INFORMATION PROVIDED.
============================================================
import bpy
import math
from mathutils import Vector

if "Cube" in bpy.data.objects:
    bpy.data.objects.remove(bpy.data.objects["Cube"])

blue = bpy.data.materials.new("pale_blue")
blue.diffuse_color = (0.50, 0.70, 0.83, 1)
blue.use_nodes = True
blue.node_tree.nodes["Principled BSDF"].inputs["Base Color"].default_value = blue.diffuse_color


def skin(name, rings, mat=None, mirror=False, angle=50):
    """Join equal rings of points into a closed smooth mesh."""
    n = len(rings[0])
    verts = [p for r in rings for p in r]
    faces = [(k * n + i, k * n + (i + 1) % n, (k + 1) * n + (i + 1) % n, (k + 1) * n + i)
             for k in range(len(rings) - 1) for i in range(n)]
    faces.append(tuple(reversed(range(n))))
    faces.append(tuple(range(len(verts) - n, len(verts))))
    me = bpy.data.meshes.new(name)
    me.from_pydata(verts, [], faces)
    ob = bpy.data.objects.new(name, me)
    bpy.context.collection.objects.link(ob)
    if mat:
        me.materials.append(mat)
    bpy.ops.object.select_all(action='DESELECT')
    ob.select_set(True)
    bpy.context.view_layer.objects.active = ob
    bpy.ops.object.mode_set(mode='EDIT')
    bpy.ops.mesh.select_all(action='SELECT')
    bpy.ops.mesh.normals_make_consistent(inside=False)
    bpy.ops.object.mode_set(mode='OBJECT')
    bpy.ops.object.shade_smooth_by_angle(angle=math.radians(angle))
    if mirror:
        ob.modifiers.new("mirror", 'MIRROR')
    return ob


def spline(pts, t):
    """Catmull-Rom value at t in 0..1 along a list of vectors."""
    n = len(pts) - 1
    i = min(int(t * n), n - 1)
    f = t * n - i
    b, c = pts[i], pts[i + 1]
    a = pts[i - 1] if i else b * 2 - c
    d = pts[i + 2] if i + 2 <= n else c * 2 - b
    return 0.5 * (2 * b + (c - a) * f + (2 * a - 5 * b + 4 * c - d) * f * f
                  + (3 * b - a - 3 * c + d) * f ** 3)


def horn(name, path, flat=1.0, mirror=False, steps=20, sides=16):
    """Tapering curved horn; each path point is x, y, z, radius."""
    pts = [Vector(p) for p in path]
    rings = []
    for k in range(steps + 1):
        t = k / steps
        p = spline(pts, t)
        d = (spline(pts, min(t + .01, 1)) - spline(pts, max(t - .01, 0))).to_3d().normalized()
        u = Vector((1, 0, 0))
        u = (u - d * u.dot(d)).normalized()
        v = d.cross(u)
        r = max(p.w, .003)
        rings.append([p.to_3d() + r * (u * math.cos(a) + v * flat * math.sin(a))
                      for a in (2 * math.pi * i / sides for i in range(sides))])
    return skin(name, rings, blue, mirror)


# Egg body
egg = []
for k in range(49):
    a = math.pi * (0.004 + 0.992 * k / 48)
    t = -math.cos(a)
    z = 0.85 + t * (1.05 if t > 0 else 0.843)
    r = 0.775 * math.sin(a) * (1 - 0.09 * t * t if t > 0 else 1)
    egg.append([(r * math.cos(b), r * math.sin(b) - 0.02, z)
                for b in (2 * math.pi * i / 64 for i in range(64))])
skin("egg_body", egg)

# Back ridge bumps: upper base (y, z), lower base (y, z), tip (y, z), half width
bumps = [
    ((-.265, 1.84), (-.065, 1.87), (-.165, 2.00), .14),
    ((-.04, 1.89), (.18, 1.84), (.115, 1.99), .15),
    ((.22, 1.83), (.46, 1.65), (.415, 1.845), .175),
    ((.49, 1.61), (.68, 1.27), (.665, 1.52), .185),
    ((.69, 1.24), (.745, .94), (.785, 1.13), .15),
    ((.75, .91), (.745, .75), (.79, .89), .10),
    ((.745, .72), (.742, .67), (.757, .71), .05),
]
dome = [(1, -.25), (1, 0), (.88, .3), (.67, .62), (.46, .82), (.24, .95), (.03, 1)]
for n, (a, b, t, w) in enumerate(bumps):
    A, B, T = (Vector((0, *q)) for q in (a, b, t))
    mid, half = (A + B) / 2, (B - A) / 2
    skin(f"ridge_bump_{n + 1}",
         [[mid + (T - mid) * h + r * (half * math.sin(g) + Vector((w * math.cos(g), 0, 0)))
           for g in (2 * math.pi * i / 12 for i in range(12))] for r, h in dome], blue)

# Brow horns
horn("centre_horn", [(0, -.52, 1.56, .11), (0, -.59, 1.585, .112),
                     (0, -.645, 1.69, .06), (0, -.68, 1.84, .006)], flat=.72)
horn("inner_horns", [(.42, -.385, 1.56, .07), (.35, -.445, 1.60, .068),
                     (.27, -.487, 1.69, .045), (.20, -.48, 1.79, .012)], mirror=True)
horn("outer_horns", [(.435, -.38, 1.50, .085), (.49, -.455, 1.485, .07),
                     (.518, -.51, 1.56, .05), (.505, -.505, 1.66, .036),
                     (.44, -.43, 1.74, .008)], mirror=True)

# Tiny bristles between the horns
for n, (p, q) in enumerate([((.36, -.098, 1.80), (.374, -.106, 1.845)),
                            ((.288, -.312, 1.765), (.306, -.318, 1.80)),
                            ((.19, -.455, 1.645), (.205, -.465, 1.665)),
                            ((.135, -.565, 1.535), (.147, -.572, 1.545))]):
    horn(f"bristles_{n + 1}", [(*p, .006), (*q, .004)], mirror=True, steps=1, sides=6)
============================================================
EXERCISE DETAILS.
Within the material above, the line with "me.materials.append(mat)" opens the range and the line with "r = max(p.w, .003)" closes it; reproduce that range word for word.

SOLVED EXERCISE.
        me.materials.append(mat)
    bpy.ops.object.select_all(action='DESELECT')
    ob.select_set(True)
    bpy.context.view_layer.objects.active = ob
    bpy.ops.object.mode_set(mode='EDIT')
    bpy.ops.mesh.select_all(action='SELECT')
    bpy.ops.mesh.normals_make_consistent(inside=False)
    bpy.ops.object.mode_set(mode='OBJECT')
    bpy.ops.object.shade_smooth_by_angle(angle=math.radians(angle))
    if mirror:
        ob.modifiers.new("mirror", 'MIRROR')
    return ob


def spline(pts, t):
    """Catmull-Rom value at t in 0..1 along a list of vectors."""
    n = len(pts) - 1
    i = min(int(t * n), n - 1)
    f = t * n - i
    b, c = pts[i], pts[i + 1]
    a = pts[i - 1] if i else b * 2 - c
    d = pts[i + 2] if i + 2 <= n else c * 2 - b
    return 0.5 * (2 * b + (c - a) * f + (2 * a - 5 * b + 4 * c - d) * f * f
                  + (3 * b - a - 3 * c + d) * f ** 3)


def horn(name, path, flat=1.0, mirror=False, steps=20, sides=16):
    """Tapering curved horn; each path point is x, y, z, radius."""
    pts = [Vector(p) for p in path]
    rings = []
    for k in range(steps + 1):
        t = k / steps
        p = spline(pts, t)
        d = (spline(pts, min(t + .01, 1)) - spline(pts, max(t - .01, 0))).to_3d().normalized()
        u = Vector((1, 0, 0))
        u = (u - d * u.dot(d)).normalized()
        v = d.cross(u)
        r = max(p.w, .003)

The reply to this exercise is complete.